'Paper Dolls' has some pizazz but is slight on substance
Manhattan is just Rodeo Drive on the Hudson, according to TV's newest attempt at Eastern sophistication. A superficial show about a superficial world is bound to result in superficial television viewing. What makes Paper Dolls (ABC, Sunday, Sept. 23, 9 -11 p.m.; thereafter Tuesdays, 9-10 p.m.) a hoot, however, is its earnest, charmingly naive try for something very East Coast, something ''intense'' (that's teen-age lingo in the series for something super). What is described by ABC and executive producer Leonard Goldberg as a new concept that focuses on the ''people, power, and passion in the exciting world of beauty and fashion'' simply turns Manhattan into an East Side Malibu.
''Paper Dolls'' jumps right into its own version of that exciting world - jacket collars and background music are always turned up, teen-age models are always turned on, and almost no illicit offer is ever turned down.
If you listen carefully you can hear all the obvious signs of what used to be called ''in'': references to Elaine's, the tinkle of Bobby Short's music at the far end of the room, and people exclaiming ''Sonny Tufts!'' as some acerbic female nearby is introduced as ''the divine Jaws 4.''
''Why aren't you in the Manhattan directory?'' one paper doll is asked.
''Because I don't live in Manhattan,'' she replies.
''Not New Jersey. Anywhere but New Jersey,'' is the response.
Now that's sophistication!
''Paper Dolls'' concerns a model agency run by Racine and played with verve and gusto, if not subtlety, by Morgan Fairchild. The premiere plot revolves around a competition by teen-agers for modeling jobs, the problem of aging, career vs. abortion, etc. There are lots of name actors in the revolving cast, since it is planned that the series will be episodic a la ''Love Boat'' - Lloyd Bridges and Brenda Vaccaro are in the premiere.
The look of ''Paper Dolls'' is important, because, like its main characters, that's just about all it has going for it. Unfortunately, the women models don't seem to have the kind of cheekbones sought in the real world of modeling. The interiors are slick and Hollywoodized Manhattan. There are lots of authentic New York exteriors, but it isn't until the camera gets to Los Angeles that the show really comes to life. The most exciting moments are the modeling sessions - photographed with real flounce, fidget, and flair.

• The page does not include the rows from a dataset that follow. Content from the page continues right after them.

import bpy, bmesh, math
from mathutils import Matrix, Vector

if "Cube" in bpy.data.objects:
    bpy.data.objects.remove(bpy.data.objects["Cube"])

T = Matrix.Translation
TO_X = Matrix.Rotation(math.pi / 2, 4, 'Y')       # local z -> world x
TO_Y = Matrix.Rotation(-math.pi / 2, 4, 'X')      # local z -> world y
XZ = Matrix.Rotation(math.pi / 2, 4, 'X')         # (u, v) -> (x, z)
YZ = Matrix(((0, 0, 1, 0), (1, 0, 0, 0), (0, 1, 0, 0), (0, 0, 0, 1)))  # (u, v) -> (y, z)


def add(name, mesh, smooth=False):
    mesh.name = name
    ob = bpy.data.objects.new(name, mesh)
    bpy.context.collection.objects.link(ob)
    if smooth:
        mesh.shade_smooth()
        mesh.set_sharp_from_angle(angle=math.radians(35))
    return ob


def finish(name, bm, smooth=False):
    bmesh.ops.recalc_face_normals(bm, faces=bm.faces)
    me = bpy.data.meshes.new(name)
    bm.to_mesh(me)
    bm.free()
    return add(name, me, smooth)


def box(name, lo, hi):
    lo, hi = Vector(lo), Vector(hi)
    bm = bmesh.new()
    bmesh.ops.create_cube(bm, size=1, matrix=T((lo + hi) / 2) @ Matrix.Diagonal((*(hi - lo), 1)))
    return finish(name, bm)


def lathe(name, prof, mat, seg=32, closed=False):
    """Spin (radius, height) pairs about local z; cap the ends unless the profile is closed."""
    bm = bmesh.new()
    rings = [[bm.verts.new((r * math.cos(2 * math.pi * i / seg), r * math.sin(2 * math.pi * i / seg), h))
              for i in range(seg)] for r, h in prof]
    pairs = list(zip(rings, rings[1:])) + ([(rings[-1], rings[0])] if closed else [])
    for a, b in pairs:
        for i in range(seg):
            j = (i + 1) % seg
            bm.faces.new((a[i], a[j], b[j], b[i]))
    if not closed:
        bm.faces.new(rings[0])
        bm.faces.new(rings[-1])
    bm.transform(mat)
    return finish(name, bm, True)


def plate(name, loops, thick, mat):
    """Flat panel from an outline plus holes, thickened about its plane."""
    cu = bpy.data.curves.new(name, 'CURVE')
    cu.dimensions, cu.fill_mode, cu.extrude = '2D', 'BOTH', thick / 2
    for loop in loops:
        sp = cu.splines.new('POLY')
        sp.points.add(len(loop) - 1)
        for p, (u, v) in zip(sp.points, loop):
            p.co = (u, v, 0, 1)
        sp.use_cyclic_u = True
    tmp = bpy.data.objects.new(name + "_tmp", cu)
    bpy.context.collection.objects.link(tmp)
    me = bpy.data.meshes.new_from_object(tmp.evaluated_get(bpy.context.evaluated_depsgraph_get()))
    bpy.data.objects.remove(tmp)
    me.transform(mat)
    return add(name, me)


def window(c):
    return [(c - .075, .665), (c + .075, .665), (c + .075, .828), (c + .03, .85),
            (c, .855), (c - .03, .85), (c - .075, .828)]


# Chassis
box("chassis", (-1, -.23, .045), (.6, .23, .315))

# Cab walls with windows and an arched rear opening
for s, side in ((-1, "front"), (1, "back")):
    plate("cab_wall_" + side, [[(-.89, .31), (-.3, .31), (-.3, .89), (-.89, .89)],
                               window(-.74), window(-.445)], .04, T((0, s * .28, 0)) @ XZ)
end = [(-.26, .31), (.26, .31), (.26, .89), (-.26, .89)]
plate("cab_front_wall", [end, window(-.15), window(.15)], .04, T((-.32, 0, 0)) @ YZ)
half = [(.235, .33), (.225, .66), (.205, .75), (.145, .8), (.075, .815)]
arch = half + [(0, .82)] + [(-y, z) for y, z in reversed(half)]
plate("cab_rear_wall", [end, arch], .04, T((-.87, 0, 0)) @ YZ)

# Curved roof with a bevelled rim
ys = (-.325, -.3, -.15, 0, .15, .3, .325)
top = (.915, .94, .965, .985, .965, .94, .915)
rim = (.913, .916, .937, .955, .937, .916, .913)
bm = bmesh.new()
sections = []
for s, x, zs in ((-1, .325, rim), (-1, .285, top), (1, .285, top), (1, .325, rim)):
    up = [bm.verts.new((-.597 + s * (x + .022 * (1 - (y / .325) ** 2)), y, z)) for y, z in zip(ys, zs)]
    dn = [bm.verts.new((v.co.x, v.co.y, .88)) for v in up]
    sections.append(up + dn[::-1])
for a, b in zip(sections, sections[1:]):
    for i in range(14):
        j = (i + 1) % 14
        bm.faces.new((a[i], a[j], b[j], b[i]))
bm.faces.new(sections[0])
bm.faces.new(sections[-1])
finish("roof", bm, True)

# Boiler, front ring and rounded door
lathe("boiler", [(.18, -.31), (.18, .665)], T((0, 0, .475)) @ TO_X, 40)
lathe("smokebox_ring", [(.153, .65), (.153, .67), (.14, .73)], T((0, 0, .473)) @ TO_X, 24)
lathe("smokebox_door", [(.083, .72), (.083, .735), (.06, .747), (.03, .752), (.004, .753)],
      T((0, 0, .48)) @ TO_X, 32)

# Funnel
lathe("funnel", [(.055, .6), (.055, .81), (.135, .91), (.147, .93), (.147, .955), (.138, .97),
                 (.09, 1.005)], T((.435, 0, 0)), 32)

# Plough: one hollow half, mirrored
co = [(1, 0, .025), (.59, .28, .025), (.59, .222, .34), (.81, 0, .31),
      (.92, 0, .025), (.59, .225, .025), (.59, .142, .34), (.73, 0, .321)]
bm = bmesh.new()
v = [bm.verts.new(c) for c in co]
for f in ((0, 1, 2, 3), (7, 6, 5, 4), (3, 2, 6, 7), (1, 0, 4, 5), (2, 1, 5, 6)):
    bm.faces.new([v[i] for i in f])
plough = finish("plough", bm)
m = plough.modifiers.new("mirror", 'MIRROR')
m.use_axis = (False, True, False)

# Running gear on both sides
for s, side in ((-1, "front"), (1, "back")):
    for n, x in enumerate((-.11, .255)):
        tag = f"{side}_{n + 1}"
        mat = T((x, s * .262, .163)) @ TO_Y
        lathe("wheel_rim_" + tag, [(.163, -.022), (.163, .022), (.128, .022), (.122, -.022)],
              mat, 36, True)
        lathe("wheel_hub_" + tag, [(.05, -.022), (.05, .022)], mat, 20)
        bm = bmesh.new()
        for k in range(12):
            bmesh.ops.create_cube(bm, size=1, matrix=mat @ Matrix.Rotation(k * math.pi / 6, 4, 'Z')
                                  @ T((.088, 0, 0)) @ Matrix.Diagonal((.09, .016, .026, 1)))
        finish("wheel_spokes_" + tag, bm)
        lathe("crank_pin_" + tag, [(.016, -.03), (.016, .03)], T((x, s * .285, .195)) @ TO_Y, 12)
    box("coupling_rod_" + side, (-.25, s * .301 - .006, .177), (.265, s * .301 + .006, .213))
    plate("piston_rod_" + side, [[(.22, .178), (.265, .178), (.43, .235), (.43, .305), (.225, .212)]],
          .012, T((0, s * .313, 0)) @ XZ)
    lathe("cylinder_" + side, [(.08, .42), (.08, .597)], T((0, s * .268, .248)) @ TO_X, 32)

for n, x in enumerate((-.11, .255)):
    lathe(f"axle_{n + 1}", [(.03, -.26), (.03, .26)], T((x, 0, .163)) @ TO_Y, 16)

The ''Paper Dolls'' premiere leaves a lot of story lines up in the air - but that's supposed to keep you coming back for more. I suppose if the world of models intrigues you, there's some vague pleasure to be culled from the flash and surface pizazz of the show. But a quick flip through the pages of Vogue or even Seventeen should suffice - and it will certainly save you a lot of viewing time.